Last year, 23-year-old Jessica Van Zeil was diagnosed with an aggressive form of ocular melanoma, a condition that forced doctors to completely remove her left eye.
In order to make sure they had completely caught all traces of the cancer, surgeons removed her entire eye and eyelid, which meant closing the socket - making most prosthetics incompatible with Jessica’s wound.
However, rather than dwell on the loss of her eye, the inspiring young woman learned to embrace her new look by wearing colourful eye patches.
‘After having my eye removed, it took some getting used to. The first time I saw myself in a mirror, was quite daunting. I was shocked at how “normal” I looked. It wasn’t gory and in its own way beautiful,’ says Jessica.
‘But whenever I went out, I always got lots of questions. So I decided I wanted to dress up my differences and make it something to really look at.
‘I bought the prettiest eye-patches online, bright ones and sparkly ones, anything that looked glamorous and caught people’s attention.
‘They became my signature look and I loved wearing them.
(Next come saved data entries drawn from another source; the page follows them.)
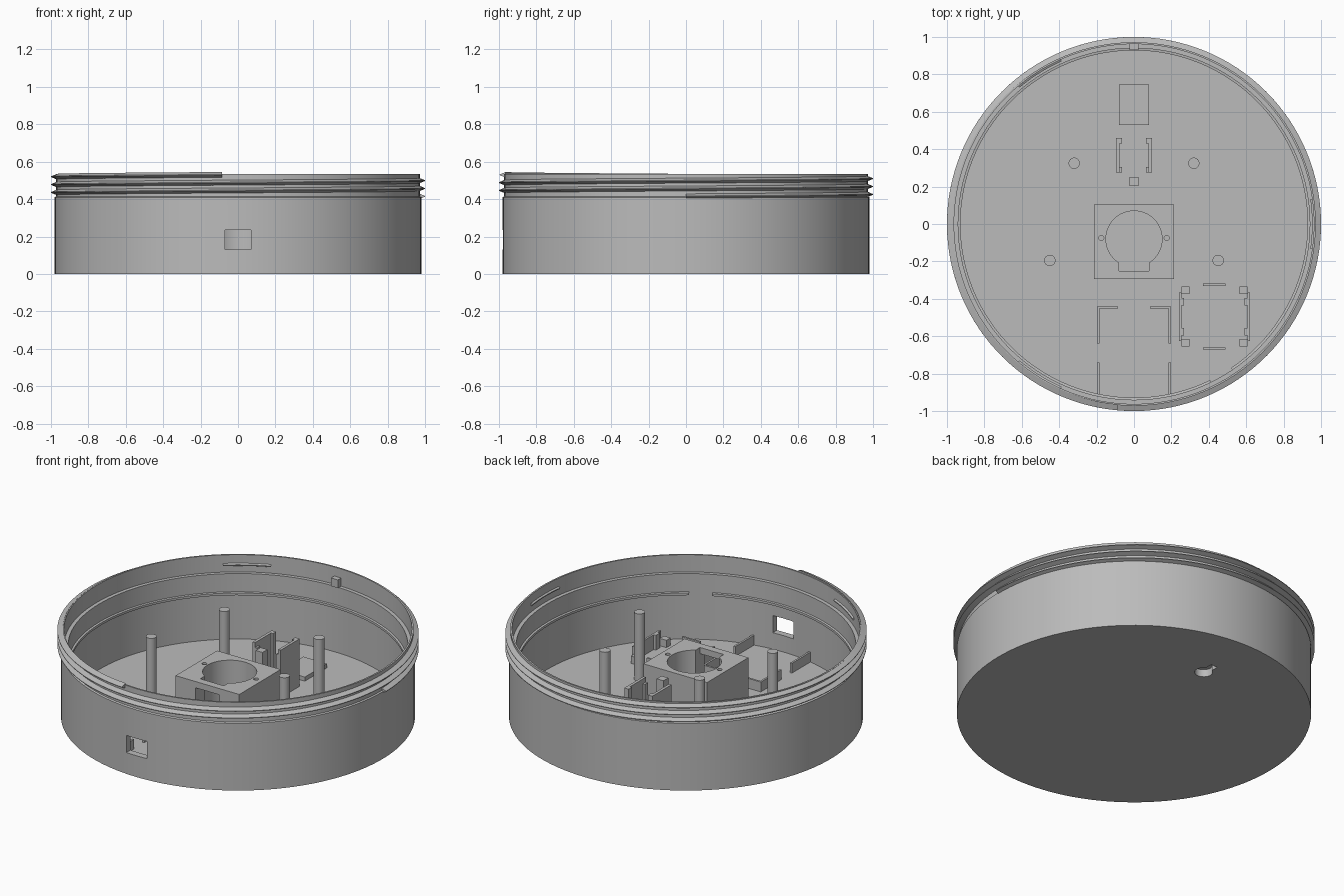
import bpy, bmesh, math

if "Cube" in bpy.data.objects:
    bpy.data.objects.remove(bpy.data.objects["Cube"])

grey = bpy.data.materials.new("grey plastic")
grey.diffuse_color = (0.5, 0.5, 0.5, 1)
grey.use_nodes = True
grey.node_tree.nodes["Principled BSDF"].inputs["Base Color"].default_value = grey.diffuse_color
FLOOR = 0.03


def make(name, bm, smooth=True):
    bmesh.ops.recalc_face_normals(bm, faces=bm.faces)
    me = bpy.data.meshes.new(name)
    bm.to_mesh(me)
    bm.free()
    ob = bpy.data.objects.new(name, me)
    bpy.context.collection.objects.link(ob)
    me.materials.append(grey)
    if smooth:
        shade(ob)
    return ob


def shade(ob):
    bpy.ops.object.select_all(action='DESELECT')
    ob.select_set(True)
    bpy.context.view_layer.objects.active = ob
    bpy.ops.object.shade_smooth_by_angle(angle=math.radians(25))


def add_box(bm, x0, x1, y0, y1, z0, z1):
    vs = bmesh.ops.create_cube(bm, size=1)['verts']
    for v in vs:
        v.co = ((x0 + x1) / 2 + v.co.x * (x1 - x0),
                (y0 + y1) / 2 + v.co.y * (y1 - y0),
                (z0 + z1) / 2 + v.co.z * (z1 - z0))


def boxes(name, items):
    bm = bmesh.new()
    for b in items:
        add_box(bm, *b)
    return make(name, bm, False)


def cylinder(name, x, y, r, z0, z1, n=32):
    bm = bmesh.new()
    vs = bmesh.ops.create_cone(bm, cap_ends=True, segments=n, radius1=r,
                               radius2=r, depth=z1 - z0)['verts']
    bmesh.ops.translate(bm, verts=vs, vec=(x, y, (z0 + z1) / 2))
    return make(name, bm)


def sweep(name, profile, a0=0, a1=360, n=128, rise=0):
    """Sweep a closed (radius, z) profile around z; rise is height per turn."""
    bm = bmesh.new()
    full = a1 - a0 == 360 and rise == 0
    rings = []
    for i in range(n if full else n + 1):
        deg = a0 + (a1 - a0) * i / n
        a, dz = math.radians(deg), rise * (deg - a0) / 360
        rings.append([bm.verts.new((r * math.cos(a), r * math.sin(a), z + dz))
                      for r, z in profile])
    m = len(profile)
    for i in range(n):
        p, q = rings[i], rings[(i + 1) % len(rings)]
        for j in range(m):
            k = (j + 1) % m
            bm.faces.new((p[j], q[j], q[k], p[k]))
    if not full:
        bm.faces.new(rings[0])
        bm.faces.new(rings[-1])
    return make(name, bm)


def cut(ob, cutters):
    for c in cutters:
        c.hide_render = True
        mod = ob.modifiers.new("cut", 'BOOLEAN')
        mod.operation, mod.solver, mod.object = 'DIFFERENCE', 'EXACT', c
        bpy.context.view_layer.objects.active = ob
        bpy.ops.object.modifier_apply(modifier=mod.name)
        bpy.data.objects.remove(c)
    shade(ob)


# outer wall with a stepped rim and a cable window
wall = sweep("wall", [(0.93, 0), (0.98, 0), (0.98, 0.41), (0.972, 0.415),
                      (0.972, 0.535), (0.962, 0.535), (0.962, 0.43), (0.94, 0.43),
                      (0.94, FLOOR), (0.93, FLOOR)])
cut(wall, [boxes("window_cutter", [(-0.07, 0.07, -1.1, -0.85, 0.13, 0.235)])])

# floor with keyhole for hanging
floor = cylinder("floor", 0, 0, 0.935, 0, FLOOR, 128)
cover = boxes("keyhole_cover", [(-0.08, 0.08, 0.53, 0.745, 0.02, 0.055)])
for part in (floor, cover):
    cut(part, [cylinder("keyhole_cutter", 0, 0.6, 0.05, -0.1, 0.045),
               boxes("keyslot_cutter", [(-0.022, 0.022, 0.6, 0.69, -0.1, 0.045)])])

# screw thread around the rim
sweep("thread", [(0.968, 0.4), (1.0, 0.413), (1.0, 0.417), (0.968, 0.43)],
      0, 985, 350, 0.042)

# inner sealing rib, broken by a gap
sweep("inner_rib", [(0.945, 0.3), (0.928, 0.303), (0.928, 0.317), (0.945, 0.32)],
      -56, 296, 120)
# snap ridges and key block inside the rim
for a in (0, 122, 238):
    sweep("snap_ridge", [(0.965, 0.465), (0.952, 0.472), (0.952, 0.478), (0.965, 0.485)],
          a - 8, a + 8, 10)
boxes("key_block", [(-0.023, 0.023, 0.93, 0.968, 0.43, 0.48)])

# central sensor housing
housing = boxes("sensor_housing", [(-0.215, 0.215, -0.295, 0.105, 0.02, 0.30)])
cut(housing, [cylinder("bore_cutter", 0, -0.08, 0.15, FLOOR, 0.5, 64),
              boxes("slot_cutter", [(-0.08, 0.08, -0.25, -0.1, FLOOR, 0.5)]),
              boxes("door_cutter", [(-0.08, 0.08, -0.4, -0.2, FLOOR, 0.262)])]
    + [cylinder("screw_cutter", s * 0.175, -0.075, 0.014, 0.12, 0.5, 16) for s in (-1, 1)])

# standing posts
for x, y in ((0.32, 0.325), (0.45, -0.195)):
    for s in (-1, 1):
        cylinder("post", s * x, y, 0.03, 0.02, 0.44)
boxes("square_peg", [(-0.023, 0.023, 0.203, 0.25, 0.02, 0.315)])


def mirrored(name, items):
    for s in (-1, 1):
        boxes(name, [(min(s * a, s * b), max(s * a, s * b), *rest) for a, b, *rest in items])


# upright board clips
mirrored("board_clip", [(0.078, 0.095, 0.275, 0.46, 0.02, 0.32),
                        (0.065, 0.078, 0.275, 0.305, 0.02, 0.29),
                        (0.065, 0.078, 0.43, 0.46, 0.02, 0.32)])
# low fences behind the window
mirrored("fence", [(0.085, 0.197, -0.452, -0.44, 0.02, 0.09),
                   (0.185, 0.197, -0.64, -0.44, 0.02, 0.09),
                   (0.185, 0.197, -0.922, -0.74, 0.02, 0.09)])

# small circuit board mount
CX, CY = 0.43, -0.495
for sx in (-1, 1):
    for sy in (-1, 1):
        x, y = CX + sx * 0.155, CY + sy * 0.14
        boxes("mount_foot", [(x - 0.022, x + 0.022, y - 0.02, y + 0.02, 0.02, 0.075)])
    y = CY + sx * 0.17
    boxes("mount_bar", [(CX - 0.06, CX + 0.06, y - 0.006, y + 0.006, 0.02, 0.1)])
    x, tab = CX + sx * 0.183, CX + sx * 0.17
    boxes("mount_side", [(x - 0.006, x + 0.006, CY - 0.13, CY + 0.13, 0.02, 0.12)]
          + [(tab - 0.008, tab + 0.008, CY + s * 0.08 - 0.02, CY + s * 0.08 + 0.02, 0.02, 0.12)
             for s in (-1, 1)])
When I felt down, I’d wear a colourful patch and would feel instantly happier.
‘Wearing my patches also gave me the confidence to go face the world. They were an important part of me’.
However, two months ago, Jess was delivered some devastating news – following an unexpected a seizure, doctors discovered the cancer had spread to her brain.
'I wasn't prepared for the news that the cancer was back, this time in my brain. It didn't seem fair,' she said.
'I was at home in the bathroom when I started to notice the little toe on my right foot twitching.
'Within seconds the sensation had spread up my entire right side of my body and I passed out.
'At the hospital, they discovered that the melanoma was now on my brain. I was completely devastated.'
The only way to treat the disease is with immunotherapy, a relatively new treatment that works by boosting the body's natural defences to fight the cancer.
The treatment will give her a 25 per cent better chance of survival, and her family has started a fundraising page to cover the $130,000 cost.
'Initially I outright rejected the treatment. 'There was no way I would allow my parents to take on a debt of over $100,000 for a drug that may or may not work,' she said.
But already the campaign has raised more than $70,000 of their goal
'Doctors don't know how long it'll be until the inoperable tumours start to cause pressure on my brain and affect me again,' she said.
'Despite my outlook still being unknown, I'm trying to stay positive about my future.'
Donate to Jess' fundraising page here.